▸ **WORK INSTRUCTIONS**
Would you please return the lines of the entries below starting at the line that has "(0.13, 0.25), 15)" and ending at the line that has "(0.58, 0.63, 0.98), (-90, 0, 0), True)", both included, exactly as they are?

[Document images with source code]
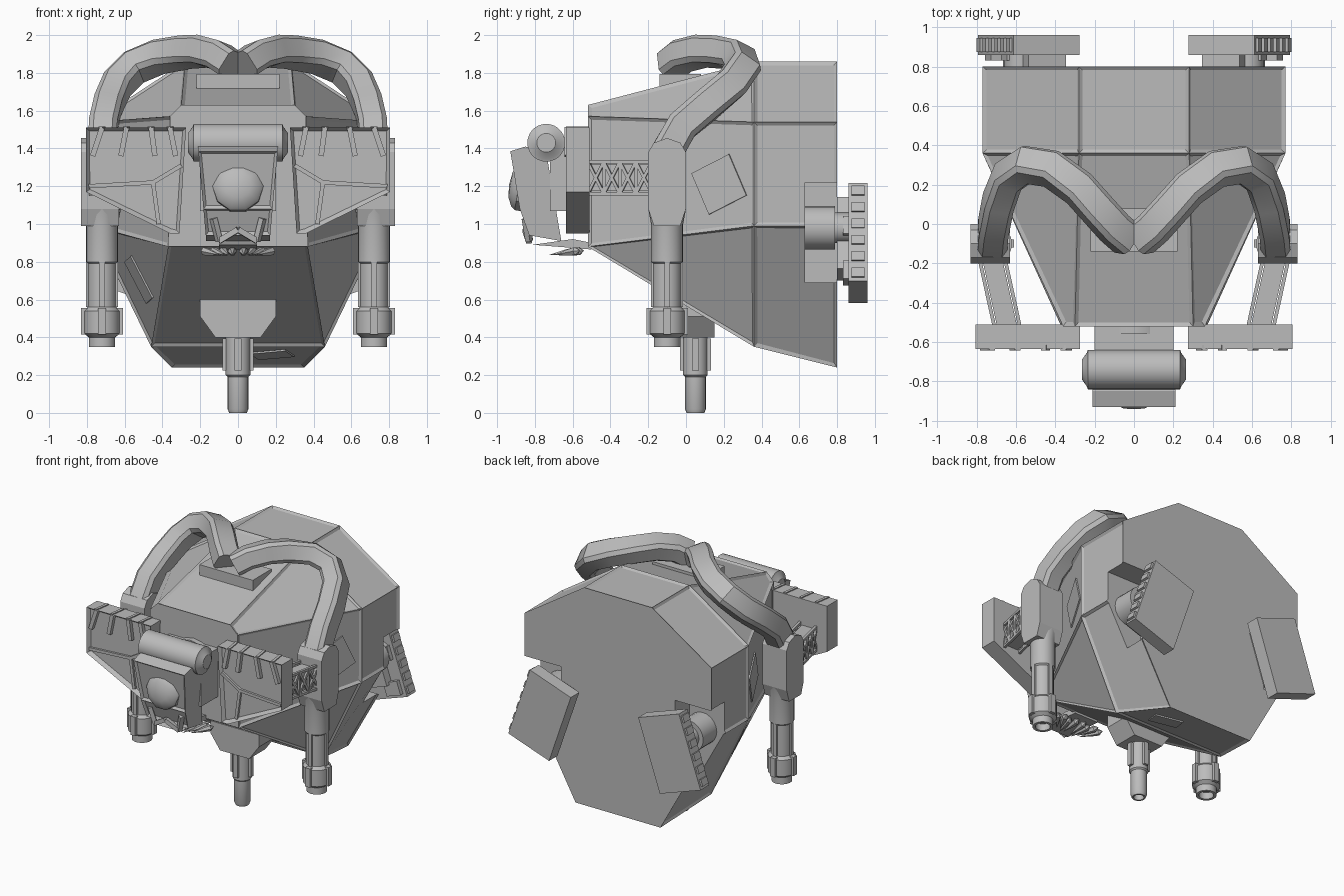
import bpy, bmesh
from math import radians, pi, sin, cos
from mathutils import Vector, Matrix, Euler

cube = bpy.data.objects.get("Cube")
if cube:
    bpy.data.objects.remove(cube, do_unlink=True)

GREY = (0.5, 0.5, 0.5, 1)
mat = bpy.data.materials.new("hull grey")
mat.use_nodes = True
mat.diffuse_color = GREY
mat.node_tree.nodes["Principled BSDF"].inputs["Base Color"].default_value = GREY


def finish(name, bm, mirror=False, smooth=False):
    bmesh.ops.recalc_face_normals(bm, faces=bm.faces)
    me = bpy.data.meshes.new(name)
    bm.to_mesh(me)
    bm.free()
    me.materials.append(mat)
    ob = bpy.data.objects.new(name, me)
    bpy.context.collection.objects.link(ob)
    if smooth:
        bpy.ops.object.select_all(action='DESELECT')
        ob.select_set(True)
        bpy.context.view_layer.objects.active = ob
        bpy.ops.object.shade_smooth_by_angle(angle=radians(35))
    if mirror:
        ob.modifiers.new("Mirror", 'MIRROR')
    return ob


def placed(loc, rot=(0, 0, 0)):
    return Matrix.Translation(loc) @ Euler([radians(a) for a in rot]).to_matrix().to_4x4()


def box(name, loc, size, rot=(0, 0, 0), mirror=False, base=Matrix()):
    bm = bmesh.new()
    bmesh.ops.create_cube(bm, size=1, matrix=base @ placed(loc, rot) @ Matrix.Diagonal((*size, 1)))
    return finish(name, bm, mirror)


def beam(name, p, q, w, d=None, mirror=True):
    p, q = Vector(p), Vector(q)
    m = Matrix.Translation((p + q) / 2) @ (q - p).to_track_quat('Z', 'Y').to_matrix().to_4x4()
    bm = bmesh.new()
    bmesh.ops.create_cube(bm, size=1, matrix=m @ Matrix.Diagonal((w, d or w, (q - p).length, 1)))
    return finish(name, bm, mirror)


def plate(name, loc, normal, size, roll):
    m = Matrix.Translation(loc) @ Vector(normal).to_track_quat('Z', 'Y').to_matrix().to_4x4()
    return box(name, (0, 0, 0), (*size, 0.009), (0, 0, roll), base=m)


def lathe(name, profile, loc, rot=(0, 0, 0), mirror=False, segs=20):
    bm = bmesh.new()
    vs = [bm.verts.new((r, 0, z)) for r, z in profile]
    es = [bm.edges.new(pair) for pair in zip(vs, vs[1:])]
    bmesh.ops.spin(bm, geom=vs + es, cent=(0, 0, 0), axis=(0, 0, 1), angle=2 * pi, steps=segs)
    bmesh.ops.remove_doubles(bm, verts=bm.verts, dist=0.0005)
    bm.transform(placed(loc, rot))
    return finish(name, bm, mirror, True)


def prism(name, pts, axis, a, b, mirror=False, inset=None, taper=None):
    bm = bmesh.new()
    at = lambda t, u, v: (t, u, v) if axis == 'x' else (u, t, v)
    ends = [[bm.verts.new(at(t, *p)) for p in pts] for t in (a, b)]
    caps = [bm.faces.new(e) for e in ends]
    n = len(pts)
    for i in range(n):
        j = (i + 1) % n
        bm.faces.new((ends[0][i], ends[0][j], ends[1][j], ends[1][i]))
    bmesh.ops.recalc_face_normals(bm, faces=bm.faces)
    if taper:
        for v in bm.verts:
            v.co.x *= taper(v.co.z)
        bm.normal_update()
        caps = [f for f in bm.faces if f.normal.y < -0.85]
    if inset:
        bmesh.ops.inset_individual(bm, faces=caps if taper else caps[:1], thickness=inset[0], depth=-inset[1])
    return finish(name, bm, mirror)


# Faceted hull: three cross-sections, with recessed panels
sections = [(-0.52, [(0.30, 1.63), (0.36, 1.57), (0.37, 0.88)]),
            (0.36, [(0.28, 1.86), (0.77, 1.54), (0.77, 0.99), (0.46, 0.35)]),
            (0.80, [(0.28, 1.86), (0.77, 1.54), (0.77, 0.99), (0.35, 0.24)])]
bm = bmesh.new()
F, M, B = [{s: [bm.verts.new((s * x, y, z)) for x, z in pts] for s in (1, -1)} for y, pts in sections]
for s in (1, -1):
    f, m, b = F[s], M[s], B[s]
    for q in ((f[0], f[1], m[1], m[0]), (f[1], f[2], m[2], m[1]), (f[2], m[3], m[2])):
        bm.faces.new(q)
    for i in range(3):
        bm.faces.new((m[i], m[i + 1], b[i + 1], b[i]))
for near, far in ((F, M), (M, B)):
    for i in (0, -1):
        bm.faces.new((near[1][i], far[1][i], far[-1][i], near[-1][i]))
for ring in (F, B):
    bm.faces.new(ring[1] + ring[-1][::-1])
bmesh.ops.recalc_face_normals(bm, faces=bm.faces)
panels = [f for f in bm.faces if abs(f.normal.y) < 0.95]
bmesh.ops.inset_individual(bm, faces=panels, thickness=0.025, depth=-0.012)
hull = finish("hull", bm)

# Side notches for the rear thrusters
bm = bmesh.new()
for s in (1, -1):
    bmesh.ops.create_cube(bm, size=1, matrix=Matrix.Translation((s * 0.72, 0.78, 0.955)) @ Matrix.Diagonal((0.5, 0.3, 0.53, 1)))
cutter = finish("notch_cutter", bm)
cutter.hide_render = True
cutter.hide_set(True)
cut = hull.modifiers.new("Notches", 'BOOLEAN')
cut.operation = 'DIFFERENCE'
cut.object = cutter

# Small hatch plates
for s in (1, -1):
    plate("side_hatch", (s * 0.678, 0.175, 1.21), (s * 0.91, -0.41, 0), (0.24, 0.24), 25)
plate("lower_hatch", (-0.525, 0.105, 0.705), (-0.562, -0.222, -0.269), (0.13, 0.25), 15)
plate("belly_hatch", (0.18, 0.55, 0.308), (0, -0.237, -0.97), (0.2, 0.14), 20)

# Rear thrusters: hub, bracket and tilted ribbed box
tilt = placed((0.535, 0.91, 0.90), (0, -19, 0))
lathe("thruster_hub", [(0, 0), (0.115, 0), (0.115, 0.16), (0.08, 0.16), (0.08, 0.24), (0, 0.24)],
      (0.58, 0.63, 0.98), (-90, 0, 0), True)
box("thruster_bracket", (-0.02, -0.07, 0.03), (0.2, 0.08, 0.4), mirror=True, base=tilt)
box("thruster_box", (0, 0, 0), (0.355, 0.1, 0.55), mirror=True, base=tilt)
for i in range(6):
    box("thruster_rib", (0.18, 0, -0.23 + i * 0.092), (0.025, 0.07, 0.05), mirror=True, base=tilt)
for z in (-0.2, 0.05):
    box("thruster_foot", (0.09, -0.06, z), (0.12, 0.04, 0.1), mirror=True, base=tilt)

# Thick curved hoses from the top block to the side pods
path = [Vector(p) for p in ((0.03, -0.08, 1.84), (0.1, -0.02, 1.89), (0.19, 0.08, 1.915), (0.28, 0.18, 1.91),
        (0.42, 0.28, 1.885), (0.55, 0.3, 1.83), (0.64, 0.24, 1.74), (0.69, 0.11, 1.63),
        (0.715, -0.02, 1.52), (0.72, -0.1, 1.38))]
section = [(-0.085, -0.05), (-0.06, -0.075), (0.06, -0.075), (0.085, -0.05),
           (0.085, 0.05), (0.06, 0.075), (-0.06, 0.075), (-0.085, 0.05)]
bm = bmesh.new()
rings = []
for i, p in enumerate(path):
    t = (path[min(i + 1, len(path) - 1)] - path[max(i - 1, 0)]).normalized()
    out = p - Vector((0.2, -0.1, 1.4))
    out = (out - t * out.dot(t)).normalized()
    side = t.cross(out)
    rings.append([bm.verts.new(p + side * u + out * v) for u, v in section])
for r0, r1 in zip(rings, rings[1:]):
    for i in range(8):
        j = (i + 1) % 8
        bm.faces.new((r0[i], r0[j], r1[j], r1[i]))
bm.faces.new(rings[0])
bm.faces.new(rings[-1])
finish("hose", bm, True, True)
box("hose_block", (0, -0.03, 1.73), (0.44, 0.22, 0.13))

# Side pods with downward guns
pod = [(-0.2, 1.08), (-0.2, 1.38), (-0.17, 1.43), (-0.1, 1.455), (-0.03, 1.43),
       (0, 1.38), (0, 1.08), (-0.03, 0.99), (-0.17, 0.99)]
prism("pod", pod, 'x', 0.63, 0.83, True)
lathe("pod_gun", [(0, 1.08), (0.1, 1.08), (0.085, 1.0), (0.085, 0.8), (0.075, 0.79), (0.075, 0.56), (0.095, 0.54),
      (0.095, 0.42), (0.07, 0.4), (0.07, 0.35), (0.05, 0.35), (0.05, 0.4), (0, 0.4)], (0.72, -0.1, 0), mirror=True)
lathe("belly_gun", [(0, 0.42), (0.065, 0.42), (0.065, 0.2), (0.055, 0.19), (0.055, 0.02), (0.047, 0),
      (0.035, 0), (0.035, 0.06), (0, 0.06)], (0, 0.05, 0))
for k in range(4):
    c, s = cos(k * pi / 2), sin(k * pi / 2)
    box("pod_gun_fin", (0.72 + c * 0.09, -0.1 + s * 0.09, 0.485), (0.04, 0.04, 0.14), mirror=True)
    box("pod_gun_rail", (0.72 + c * 0.07, -0.1 + s * 0.07, 0.68), (0.03, 0.03, 0.24), mirror=True)
    box("belly_gun_fin", (c * 0.065, 0.05 + s * 0.065, 0.31), (0.035, 0.035, 0.17))
prism("belly_gun_mount", [(-0.2, 0.6), (0.2, 0.6), (0.2, 0.51), (0.12, 0.4), (-0.12, 0.4), (-0.2, 0.51)],
      'y', -0.04, 0.15)

# Lattice arms joining pods and front panels
a, b = Vector((0.72, -0.18, 1.245)), Vector((0.645, -0.52, 1.245))
beam("truss_core", a, b, 0.1, 0.14)
for dx in (-0.065, 0.065):
    for dz in (-0.085, 0.085):
        o = Vector((dx, 0, dz))
        beam("truss_rail", a + o, b + o, 0.018)
        for k in range(4):
            p, q = a.lerp(b, k / 4), a.lerp(b, (k + 1) / 4)
            beam("truss_brace", p + o, q + Vector((dx, 0, -dz)), 0.016)
    for k in range(5):
        p = a.lerp(b, k / 4) + Vector((dx, 0, 0))
        beam("truss_post", p - Vector((0, 0, 0.085)), p + Vector((0, 0, 0.085)), 0.016)

# Front wing panels with tabs and bars
wing = [(0.275, 1.51), (0.805, 1.51), (0.805, 1.17), (0.36, 0.95), (0.31, 0.95)]
prism("wing_panel", wing, 'y', -0.635, -0.51, True, (0.025, 0.025))
for x, lean in ((0.36, 0.03), (0.46, 0.02), (0.59, -0.03), (0.72, -0.05)):
    beam("wing_tab", (x, -0.628, 1.51), (x - lean, -0.628, 1.36), 0.028)
    box("wing_top_strip", (x, -0.575, 1.511), (0.02, 0.12, 0.012), (0, 0, 8), True)
for p, q in (((0.3, 1.31), (0.45, 1.22)), ((0.45, 1.22), (0.42, 1.0)), ((0.45, 1.22), (0.79, 1.2))):
    beam("wing_bar", (p[0], -0.615, p[1]), (q[0], -0.615, q[1]), 0.022)

# Head: neck, tapered shell, roller, dome and grille
box("neck", (0, -0.61, 1.25), (0.4, 0.22, 0.36))
lathe("neck_ring", [(0, 0), (0.2, 0), (0.2, 0.06), (0.17, 0.06), (0.17, 0.12), (0, 0.12)], (0, -0.5, 1.25), (90, 0, 0))
shell = [(-0.93, 1.385), (-0.85, 1.41), (-0.74, 1.38), (-0.66, 0.91), (-0.83, 0.94), (-0.88, 1.08)]
prism("head_shell", shell, 'x', -0.21, 0.21, inset=(0.022, 0.015), taper=lambda z: 0.8 + 0.42 * (z - 0.91))
lathe("head_roller", [(0, -0.265), (0.05, -0.265), (0.085, -0.24), (0.1, -0.235), (0.1, 0.235), (0.085, 0.24),
      (0.05, 0.265), (0, 0.265)], (0, -0.74, 1.43), (0, 90, 0), segs=28)
lathe("head_dome", [(0, -0.05), (0.135, -0.05), (0.135, 0.0), (0.12, 0.02), (0.07, 0.045), (0, 0.052)],
      (0, -0.885, 1.2), (80, 0, 0), segs=10)
for p, q in (((0.0, 0.97), (0.1, 0.91)), ((0.13, 1.03), (0.1, 0.91))):
    beam("grille_bar", (p[0], -0.85, p[1]), (q[0], -0.83, q[1]), 0.03)

# Small claws under the head
for k in range(4):
    x = 0.03 + 0.055 * k
    lathe("claw", [(0, 0), (0.024, 0.03), (0.018, 0.08), (0, 0.17)], (x, -0.54 - 0.02 * (k % 2), 0.86), (98, 0, -12 * k), True, 6)
prism("claw_base", [(-0.81, 0.89), (-0.6, 0.92), (-0.5, 0.9), (-0.5, 0.865), (-0.62, 0.875)], 'x', -0.1, 0.1)
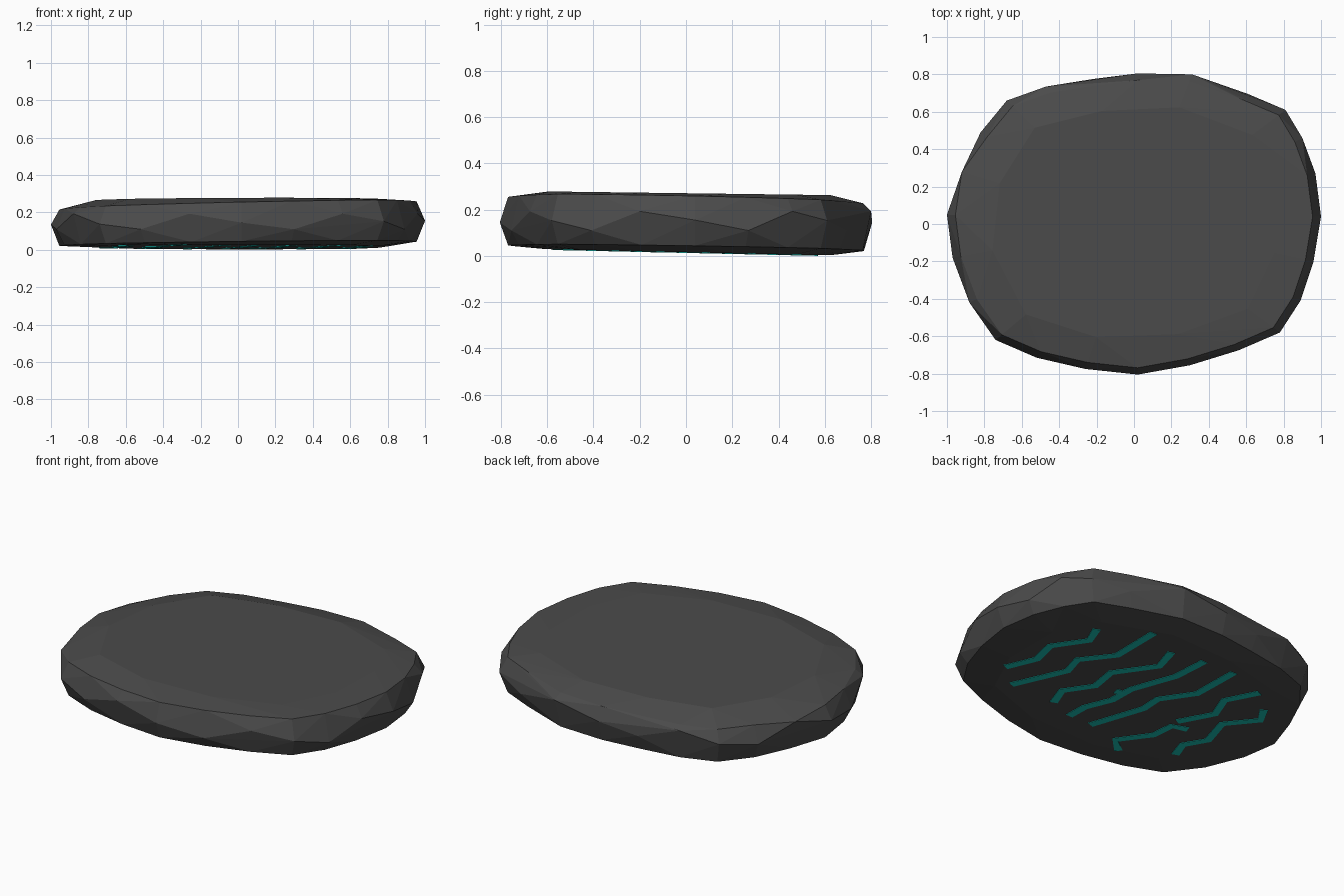
import bpy, bmesh
from mathutils import Vector

if "Cube" in bpy.data.objects:
    bpy.data.objects.remove(bpy.data.objects["Cube"])

# Widest outline of the slab, counter-clockwise from +x
OUTLINE = [(1, .04), (.97, .27), (.90, .46), (.81, .61), (.61, .695), (.31, .80),
           (.02, .805), (-.22, .775), (-.47, .735), (-.68, .66), (-.82, .49), (-.92, .28),
           (-1, .05), (-.97, -.18), (-.88, -.42), (-.74, -.62), (-.52, -.715), (-.26, -.775),
           (.02, -.805), (.30, -.755), (.56, -.675), (.78, -.58), (.89, -.41), (.96, -.20)]


def underside(y):
    return max(0.003, .016 - .022 * y)


def make_object(name, bm):
    mesh = bpy.data.meshes.new(name)
    bmesh.ops.recalc_face_normals(bm, faces=bm.faces)
    bm.to_mesh(mesh)
    bm.free()
    ob = bpy.data.objects.new(name, mesh)
    bpy.context.collection.objects.link(ob)
    return ob


def material(name, colour):
    mat = bpy.data.materials.new(name)
    mat.diffuse_color = (*colour, 1)
    mat.use_nodes = True
    mat.node_tree.nodes["Principled BSDF"].inputs["Base Color"].default_value = mat.diffuse_color
    return mat


# Stone slab: zigzag girdle, chipped upper and lower edges, nearly flat faces
bm = bmesh.new()
for i, (x, y) in enumerate(OUTLINE):
    bm.verts.new((x, y, (.145 + .01 * x, .11, .193)[i % 3]))
    ex, ey = x * .955, y * .955
    bm.verts.new((ex, ey, .238 + .023 * ex - .022 * ey))
    bm.verts.new((ex, ey, .033 + .012 * ex - .016 * ey))
    if i % 2:
        ix, iy = x * .78, y * .78
        bm.verts.new((ix, iy, .271 - .013 * iy + .008 * min(ix, 0)))
        bm.verts.new((ix, iy, underside(iy)))
hull = bmesh.ops.convex_hull(bm, input=bm.verts)
bmesh.ops.delete(bm, geom=[v for v in bm.verts if not v.link_faces], context='VERTS')
slab = make_object("stone_slab", bm)
slab.data.materials.append(material("dark_stone", (.07, .07, .07)))

# Wavy glowing veins on the underside
VEINS = [
    [(.70, -.25), (.63, -.07), (.67, .09), (.55, .28), (.60, .40)],
    [(.55, -.38), (.42, -.06), (.46, .07), (.33, .25), (.34, .57)],
    [(.25, -.38), (.30, -.25), (.20, -.09), (.23, .08), (.08, .31), (.13, .47)],
    [(.09, -.44), (.09, -.31), (.03, -.15), (.03, .01), (-.06, .28), (-.07, .51)],
    [(-.06, -.44), (-.16, -.11), (-.15, .02), (-.27, .21), (-.27, .33), (-.27, .52)],
    [(-.36, -.56), (-.27, -.48), (-.39, -.30), (-.40, -.16), (-.49, -.13)],
    [(-.39, -.10), (-.49, .10), (-.43, .25), (-.52, .44)],
    [(-.62, -.39), (-.58, -.28), (-.65, -.15), (-.59, .04), (-.72, .21), (-.66, .31)],
    [(.08, -.06), (.03, -.05)],
]
teal = material("teal", (.01, .55, .48))


def vein(name, path, half=.023):
    bm = bmesh.new()
    pts = [Vector(p) for p in path]
    rings = []
    for i, p in enumerate(pts):
        t = (pts[min(i + 1, len(pts) - 1)] - pts[max(i - 1, 0)]).normalized()
        n = Vector((-t.y, t.x)) * half
        z = underside(p.y)
        rings.append([bm.verts.new((*(p + n * s), z + dz))
                      for s, dz in ((-1, .03), (-1, -.003), (1, -.003), (1, .03))])
    for a, b in zip(rings, rings[1:]):
        for k in range(4):
            bm.faces.new((a[k], a[k - 1], b[k - 1], b[k]))
    bm.faces.new(rings[0])
    bm.faces.new(rings[-1][::-1])
    make_object(name, bm).data.materials.append(teal)


for i, path in enumerate(VEINS):
    vein(f"underside_vein_{i + 1}", path)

▸ **REPLY TO THE TASK**
plate("lower_hatch", (-0.525, 0.105, 0.705), (-0.562, -0.222, -0.269), (0.13, 0.25), 15)
plate("belly_hatch", (0.18, 0.55, 0.308), (0, -0.237, -0.97), (0.2, 0.14), 20)

# Rear thrusters: hub, bracket and tilted ribbed box
tilt = placed((0.535, 0.91, 0.90), (0, -19, 0))
lathe("thruster_hub", [(0, 0), (0.115, 0), (0.115, 0.16), (0.08, 0.16), (0.08, 0.24), (0, 0.24)],
      (0.58, 0.63, 0.98), (-90, 0, 0), True)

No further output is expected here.